WASHINGTON -- President Obama will attempt to summon his inner Teddy Roosevelt when he heads deep into Republican country Tuesday to make his case for an expansion and extension of the payroll tax holiday that is due to expire at the end of the year.
Obama heads to Osawatomie — a northeast Kansas hamlet of 4,600 where Roosevelt made his New Nationalism speech in 1910 — and will argue that America faces a make-or-break moment for the middle class.
Just as Roosevelt called for the United States to become a country that offered a "square deal," Obama intends to use his Osawatomie speech to call for a "fair shake" for middle-class families and those trying to get into the middle class, White House press secretary Jay Carney said.
Obama has made extending the payroll tax holiday — which lowered the payroll tax rate from 6.2% to 4.2% in 2011 — a top priority and has sought to paint the GOP as less concerned about middle-class Americans. Last week, Senate Republicans blocked an Obama-backed plan that proposed lowering the payroll tax rate to 3.1% for 160 million Americans through a 3.25% surtax on 350,000 others that earn more than $1 million.
"How can you fight tooth-and-nail to protect high-end tax breaks for the wealthiest Americans, and yet barely lift a finger to prevent taxes going up for 160 million Americans who really need the help?" Obama said Monday.
The visit to Kansas — a state that hasn't voted for a Democrat in a presidential race in 1964 — is Obama's first as president and comes as Republicans mount criticism that he is spending too much time in battleground states.

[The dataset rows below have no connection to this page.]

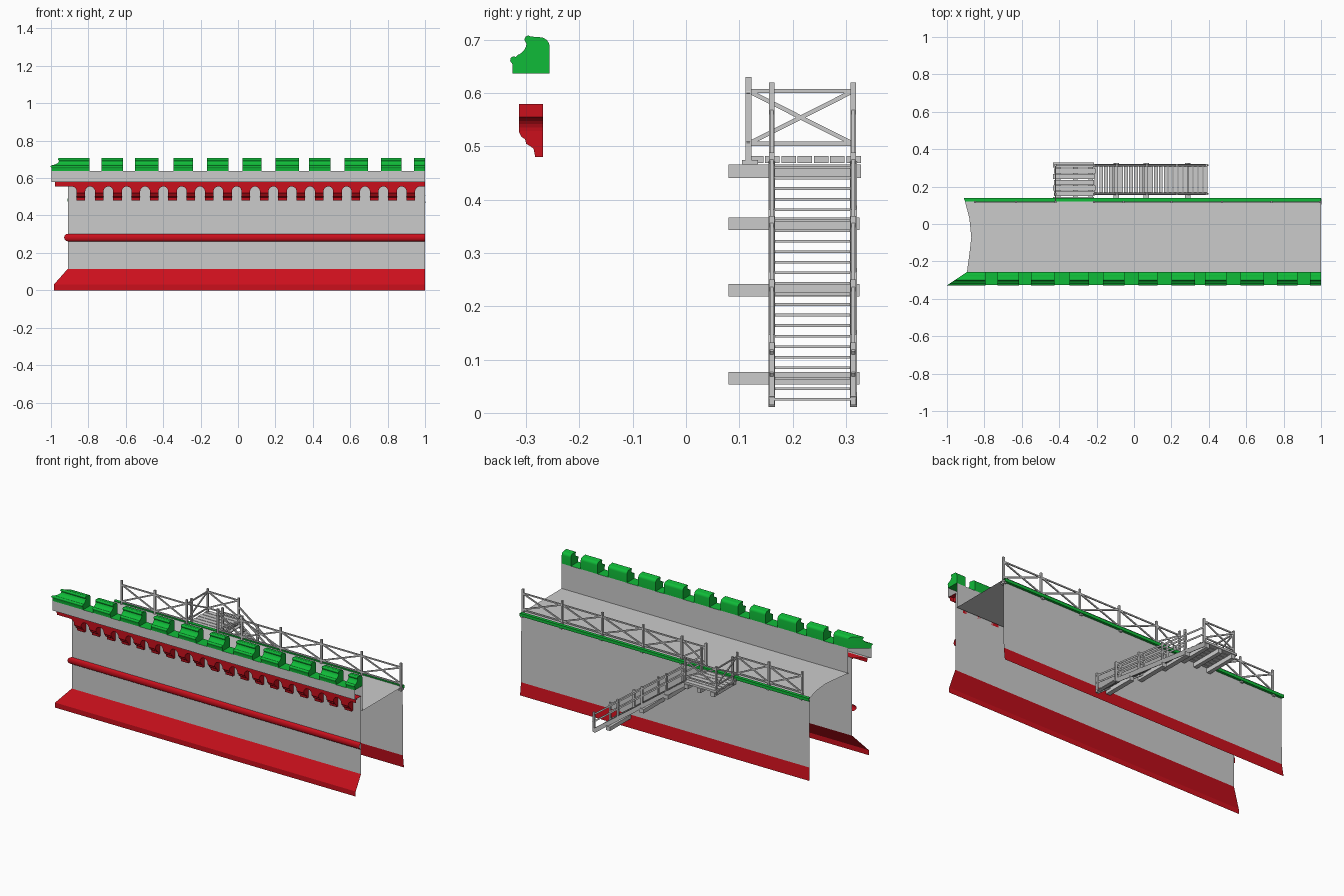
import bpy, bmesh, math
from mathutils import Vector, Matrix

if "Cube" in bpy.data.objects:
    bpy.data.objects.remove(bpy.data.objects["Cube"])

def material(name, col):
    m = bpy.data.materials.new(name)
    m.diffuse_color = (*col, 1)
    m.use_nodes = True
    m.node_tree.nodes["Principled BSDF"].inputs["Base Color"].default_value = m.diffuse_color
    return m

RED = material("red_trim", (0.6, 0.005, 0.012))
GREEN = material("green_cap", (0.005, 0.5, 0.04))

def finish(bm, name, mat=None, smooth=False):
    me = bpy.data.meshes.new(name)
    bm.to_mesh(me)
    bm.free()
    ob = bpy.data.objects.new(name, me)
    bpy.context.collection.objects.link(ob)
    if mat:
        me.materials.append(mat)
    if smooth:
        bpy.ops.object.select_all(action='DESELECT')
        ob.select_set(True)
        bpy.context.view_layer.objects.active = ob
        bpy.ops.object.shade_smooth_by_angle(angle=math.radians(35))
    return ob

def mitre(y):
    """x of the slanted left end for the front mouldings"""
    return -0.91 + 1.5 * (y + 0.268)

def sheet(name, prof, mat=None, left=mitre, smooth=False):
    """open (y, z) profile swept along x to the right end"""
    bm = bmesh.new()
    a = [bm.verts.new((left(y), y, z)) for y, z in prof]
    b = [bm.verts.new((1, y, z)) for y, z in prof]
    for i in range(len(prof) - 1):
        bm.faces.new((a[i], b[i], b[i + 1], a[i + 1]))
    return finish(bm, name, mat, smooth)

def prism(bm, lo, hi):
    """closed solid between two matching loops of points"""
    a = [bm.verts.new(p) for p in lo]
    b = [bm.verts.new(p) for p in hi]
    n = len(a)
    fs = [bm.faces.new(a), bm.faces.new(b[::-1])]
    fs += [bm.faces.new((a[i], b[i], b[(i + 1) % n], a[(i + 1) % n])) for i in range(n)]
    bmesh.ops.recalc_face_normals(bm, faces=fs)

def box(bm, x0, x1, y0, y1, z0, z1):
    q = [(x0, y0), (x1, y0), (x1, y1), (x0, y1)]
    prism(bm, [(x, y, z0) for x, y in q], [(x, y, z1) for x, y in q])

def beam(bm, p, q, w, h):
    """rectangular timber between two points"""
    p, q = Vector(p), Vector(q)
    d = (q - p).normalized()
    s = d.cross(Vector((0, 0, 1)))
    s = s.normalized() if s.length > 1e-4 else Vector((1, 0, 0))
    u = s.cross(d)
    c = [s * (w / 2 * i) + u * (h / 2 * j) for i, j in ((-1, -1), (1, -1), (1, 1), (-1, 1))]
    prism(bm, [p + o for o in c], [q + o for o in c])

def arc(cy, cz, r, a0, a1, n):
    return [(cy + r * math.cos(math.radians(a0 + (a1 - a0) * i / n)),
             cz + r * math.sin(math.radians(a0 + (a1 - a0) * i / n))) for i in range(n + 1)]

# --- front wall, base and mouldings
W = -0.268
sheet("front_wall", [(W, 0.115), (W, 0.58)])
sheet("front_base", [(-0.318, 0), (-0.318, 0.03), (W, 0.115)], RED)
sheet("string_course", [(W - 0.013 * math.sin(math.pi * i / 8), 0.282 - 0.02 * math.cos(math.pi * i / 8))
                        for i in range(9)], RED, smooth=True)
sheet("parapet", [(-0.313, 0.58), (-0.326, 0.58), (-0.326, 0.637)])
sheet("parapet_inner", [(-0.256, 0.637), (-0.256, 0.488)])
sheet("parapet_sill", [(-0.326, 0.637), (-0.256, 0.637)], GREEN)
sheet("frieze_band", [(-0.313, 0.555), (-0.3135, 0.58), (W, 0.58)], RED)

# --- arched corbel frieze
PITCH, CW = 0.098, 0.046
R = (PITCH - CW) / 2
bm = bmesh.new()
corbel = [(W, 0.48), (-0.283, 0.48), (-0.286, 0.496), (-0.293, 0.501), (-0.3, 0.505),
          (-0.302, 0.514), (-0.309, 0.518), (-0.313, 0.526), (-0.313, 0.529), (W, 0.529)]
for i in range(19):
    cx = -0.84 + PITCH * i
    prism(bm, [(cx - CW / 2, y, z) for y, z in corbel], [(cx + CW / 2, y, z) for y, z in corbel])
    right = arc(cx + PITCH / 2, 0.529, R, 180, 90, 6)
    left = [(2 * cx - x, z) for x, z in right[::-1]]
    shape = left + right + [(cx + PITCH / 2, 0.58), (cx - PITCH / 2, 0.58)]
    prism(bm, [(x, -0.313, z) for x, z in shape], [(x, W, z) for x, z in shape])
finish(bm, "corbel_arches", RED)

# --- merlons with moulded top
prof = ([(-0.256, 0.637), (-0.326, 0.637), (-0.326, 0.655)]
        + arc(-0.323, 0.662, 0.007, 240, 60, 6)
        + arc(-0.325, 0.696, 0.026, -70, -8, 6)
        + arc(-0.296, 0.701, 0.007, 200, 50, 6)
        + arc(-0.274, 0.687, 0.018, 90, 0, 6))
spans = [(-1, -.795), (-.73, -.615), (-.55, -.425), (-.345, -.24), (-.165, -.05), (.025, .125),
         (.2, .325), (.38, .495), (.57, .695), (.765, .875), (.94, 1)]
bm = bmesh.new()
for k, (x0, x1) in enumerate(spans):
    prism(bm, [(mitre(y) if k == 0 else x0, y, z) for y, z in prof], [(x1, y, z) for y, z in prof])
finish(bm, "merlons", GREEN, True)

# --- walkway and back wall
TOP = 0.488
bm = bmesh.new()
edge = [(-0.893, -0.256), (-0.88, -0.16), (-0.87, -0.07), (-0.88, 0.03), (-0.905, 0.125), (1, 0.125), (1, -0.256)]
bm.faces.new([bm.verts.new((x, y, TOP)) for x, y in edge])
finish(bm, "walkway")
back_end = lambda y: -0.905 - 0.4 * (y - 0.125)
sheet("back_wall", [(0.125, TOP), (0.128, 0.075)], left=back_end)
sheet("back_base", [(0.128, 0.075), (0.137, 0)], RED, left=back_end)
sheet("walkway_edge", [(0.12, TOP), (0.12, 0.492), (0.14, 0.492), (0.14, 0.474), (0.125, 0.474)],
      GREEN, left=back_end)

# --- timber railing helpers
T = 0.011

def post(bm, x, y, z0, z1):
    box(bm, x - T / 2, x + T / 2, y - T / 2, y + T / 2, z0, z1)

def bay(bm, p, q):
    """two rails and crossed braces between two (x, y) points"""
    lo, hi = 0.505, 0.604
    for a, b in ((hi, hi), (lo, lo), (lo, hi), (hi, lo)):
        beam(bm, (*p, a), (*q, b), 0.006, 0.008)

# --- railing along the walkway, open at the stair landing
bm = bmesh.new()
for run in ([1, 0.735, 0.47, 0.2, -0.055, -0.215], [-0.42, -0.63, -0.85]):
    for x in run:
        x = min(x, 0.994)
        post(bm, x, 0.117, 0.47, 0.63)
        box(bm, x - 0.008, x + 0.008, 0.105, 0.135, 0.466, 0.475)
    for a, b in zip(run, run[1:]):
        bay(bm, (a, 0.117), (b, 0.117))
finish(bm, "walkway_railing")

# --- landing: planks, beams and railing
X0, X1, Y0, Y1 = -0.42, -0.215, 0.161, 0.314
bm = bmesh.new()
for i in range(7):
    y = 0.118 + i * 0.0305
    box(bm, -0.432 + 0.004 * (i % 2), X1 + 0.004 * (i % 3), y, y + 0.027, 0.469, 0.482)
finish(bm, "landing_planks")
bm = bmesh.new()
for x in (-0.405, -0.315, -0.23):
    box(bm, x - 0.012, x + 0.012, 0.08, 0.328, 0.441, 0.466)
finish(bm, "landing_beams")
bm = bmesh.new()
for x, y in ((X0, Y0), (X0, Y1), (X1, Y1), (X1, Y0)):
    post(bm, x, y, 0.455, 0.62)
bay(bm, (X0, 0.117), (X0, Y1))
bay(bm, (X0, Y1), (X1, Y1))
finish(bm, "landing_railing")

# --- stair: stringers, treads, handrails, wall beams
SX, SZ, EX, EZ = -0.215, 0.47, 0.395, 0.015
stair_z = lambda x: SZ + (EZ - SZ) * (x - SX) / (EX - SX)
bm = bmesh.new()
for y in (Y0, Y1):
    beam(bm, (SX, y, SZ - 0.008), (EX - 0.008, y, EZ + 0.006), 0.013, 0.024)
finish(bm, "stair_stringers")
bm = bmesh.new()
N = 23
for i in range(N):
    x = SX + (EX - SX) * (i + 0.5) / N
    z = stair_z(x)
    box(bm, x - 0.0105, x + 0.0105, Y0, Y1, z - 0.002, z + 0.003)
finish(bm, "stair_treads")
bm = bmesh.new()
for y in (Y0, Y1):
    for x in (-0.09, 0.07, 0.23, 0.388):
        post(bm, x, y, stair_z(x) - 0.005, stair_z(x) + 0.112)
    for h in (0.055, 0.097):
        beam(bm, (SX, y, SZ + h), (EX, y, EZ + h), 0.007, 0.009)
finish(bm, "stair_railing")
bm = bmesh.new()
for x, z in ((-0.095, 0.355), (0.065, 0.23), (0.287, 0.065)):
    box(bm, x - 0.014, x + 0.014, 0.08, 0.326, z - 0.012, z + 0.012)
finish(bm, "stair_support_beams")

Obama warns that failing to extend the payroll tax holiday could hurt the economy and in recent days has spoken of an unease that federal policy is skewing in favor of the wealthy — a theme that Roosevelt hammered at in his Osawatomie speech.
In many ways, Roosevelt's speech previewed his 1912 election challenge to William Howard Taft, first in the Republication nomination contest and later as a third-party candidate. Roosevelt, then an ex-president, visited Osawatomie at a time he was becoming increasingly critical of his successor and fellow Republican.
Osawatomie leans Republican, but that hasn't dampened excitement about Obama's visit. Residents lined up for hours to grab 500 tickets that were made available to the public. The small town also was aflutter with speculation as dozens of White House officials tried to stealthily — but unsuccessfully — scout out Osawatomie last week to prepare for Obama's visit, said Mayor Philip Dudley.
And while many in the audience are unlikely to vote for Obama, Dudley said that they're eager to hear his pitch for extending the payroll tax holiday.
"I know people here that are living paycheck to paycheck, working two or three jobs and every little bit helps," Dudley said. "We do understand that we do need to get the federal deficit under control — nobody disagrees with that statement — but the payroll tax ultimately started out as our money."
But Rep. Tim Huelskamp, R-Kan., said he was doubtful that the White House's push for an extension of the payroll tax holiday resonates with Kansans, who have weathered the tough economy better than much of the country. The state's unemployment rate sits at 6.7% — well below the 8.6% national unemployment rate.
Huelskamp also contends that his constituents are more concerned about eliminating federal environmental regulations and businesses are looking for long-term certainty on tax rates.
"I think if he took the opportunity to come and listen to people instead of talking at them, the president would get an earful about regulations that are killing our economy," Huelskamp said. "He wouldn't get people saying we need a payroll tax holiday that's going to give us an extra $20 per week."